Nicolò Donini – Aristone (bass)
Nicolò Balducci – Periarco (counter tenor)
Aco Biscevic – Elviro (tenor)
Mario Fumarola – Cupido (actor)

Production details
Director – Leo Muscato
Set designer – Andrea Belli
Costume designer – Giovanna Fiorentini
Lighting designer – Alessandro Carletti

Technical specifications
Region code: All regions
Sound formats: PCM Stereo 2.0; DTS HD Master Audio 5.1
Video: 1080i 60 BD 50

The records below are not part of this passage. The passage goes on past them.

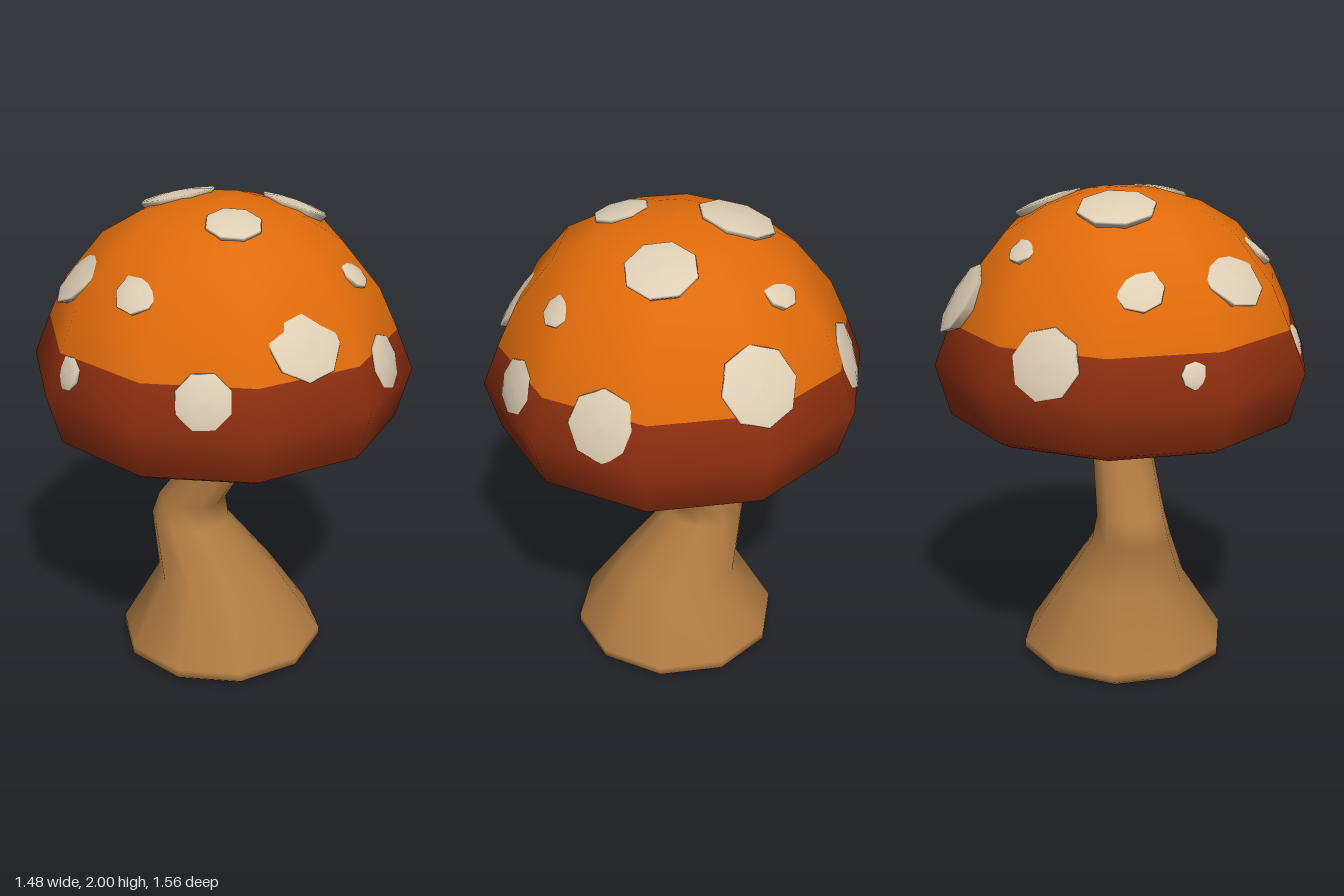
import * as THREE from 'three';
import { mergeVertices } from 'three/addons/utils/BufferGeometryUtils.js';

const SIDES = 10;

function paint(name, color) {
  const m = new THREE.MeshStandardMaterial({ color });
  m.name = name;
  return m;
}

function lathe(profile, sides = SIDES) {
  return new THREE.LatheGeometry(profile.map(([r, y]) => new THREE.Vector2(r, y)), sides);
}

function part(group, name, geometry, material) {
  const mesh = new THREE.Mesh(geometry, material);
  mesh.name = name;
  group.add(mesh);
  return mesh;
}

// Crooked stem: a turned profile whose rings are shifted sideways [radius, y, xOffset]
function stemGeometry() {
  const rings = [
    [0.41, 0, 0], [0.435, 0.02, 0], [0.435, 0.055, 0], [0.26, 0.33, -0.018],
    [0.168, 0.56, -0.15], [0.145, 0.66, -0.138], [0.129, 0.88, 0.007],
    [0.122, 1.07, 0.003], [0.13, 1.15, 0], [0.2, 1.22, 0],
  ];
  let geo = lathe(rings);
  const pos = geo.attributes.position;
  for (let i = 0; i < pos.count; i++) pos.setX(i, pos.getX(i) + rings[i % rings.length][2]);
  geo.deleteAttribute('uv');
  geo.deleteAttribute('normal');
  geo = mergeVertices(geo);
  geo.computeVertexNormals();
  return geo;
}

// Cap dome: the lower two bands and the upper bands use different materials
function capGeometry() {
  const profile = [
    [0.665, 1.07], [0.72, 1.1], [0.78, 1.31], [0.712, 1.48], [0.635, 1.65],
    [0.48, 1.84], [0.32, 1.935], [0.16, 1.985], [0, 2.0],
  ];
  const geo = lathe(profile);
  const bands = profile.length - 1;
  const rimBands = 3;
  geo.clearGroups();
  for (let s = 0; s < SIDES; s++) {
    const start = s * bands * 6;
    geo.addGroup(start, rimBands * 6, 0);
    geo.addGroup(start + rimBands * 6, (bands - rimBands) * 6, 1);
  }
  return geo;
}

// Slightly domed octagonal spot with its face towards +y
function spotGeometry(r) {
  return lathe([
    [r * 0.8, -0.05], [r, -0.008], [r * 0.97, 0], [r * 0.5, 0.07 * r], [0, 0.1 * r],
  ], 8);
}

export function createModel() {
  const model = new THREE.Group();
  model.name = 'mushroom';
  const tan = paint('stem tan', 0xb07b42);
  const red = paint('rim red', 0x8f2f10);
  const orange = paint('cap orange', 0xe06b0c);
  const cream = paint('spot cream', 0xdfceb5);

  // Stem and its flat base
  part(model, 'stem', stemGeometry(), tan);
  part(model, 'stemBase', lathe([[0, 0], [0.41, 0]]), tan);

  // Hollow underside and cap
  part(model, 'capUnderside', lathe([[0.1, 1.2], [0.2, 1.17], [0.36, 1.1], [0.665, 1.07]]), tan);
  const cap = part(model, 'cap', capGeometry(), [red, orange]);
  cap.updateMatrixWorld();

  // Spots: x, y, z, radius
  const spots = [
    [-0.23, 1.96, -0.08, 0.16], [0.2, 1.92, -0.27, 0.145], [0.14, 1.96, 0.19, 0.115],
    [-0.21, 1.8, -0.43, 0.075], [0, 1.57, -0.65, 0.16], [-0.555, 1.7, -0.07, 0.1],
    [0.525, 1.735, -0.07, 0.075], [0.7, 1.42, -0.01, 0.115], [0.54, 1.44, -0.45, 0.145],
    [-0.555, 1.44, -0.43, 0.145], [-0.455, 1.715, 0.315, 0.15], [-0.1, 1.75, 0.51, 0.1],
    [-0.365, 1.42, 0.62, 0.07], [0.235, 1.425, 0.66, 0.115], [0.51, 1.6, 0.365, 0.155],
    [-0.71, 1.405, 0.11, 0.055],
  ];
  const spotGroup = new THREE.Group();
  spotGroup.name = 'spots';
  model.add(spotGroup);
  const up = new THREE.Vector3(0, 1, 0);
  const ray = new THREE.Raycaster();
  for (const [x, y, z, r] of spots) {
    const normal = new THREE.Vector3(x / 0.58, (y - 1.22) / 0.49, z / 0.58).normalize();
    const spot = part(spotGroup, 'spot', spotGeometry(r), cream);
    // Seat the spot on the cap surface
    const centre = new THREE.Vector3(x, y, z);
    ray.set(centre.clone().addScaledVector(normal, 0.5), normal.clone().negate());
    const hit = ray.intersectObject(cap)[0];
    if (hit) centre.copy(hit.point);
    spot.position.copy(centre).addScaledVector(normal, 0.004);
    spot.quaternion.setFromUnitVectors(up, normal);
  }
  return model;
}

Subtitles: Italian, English, French, German, Korean, Japanese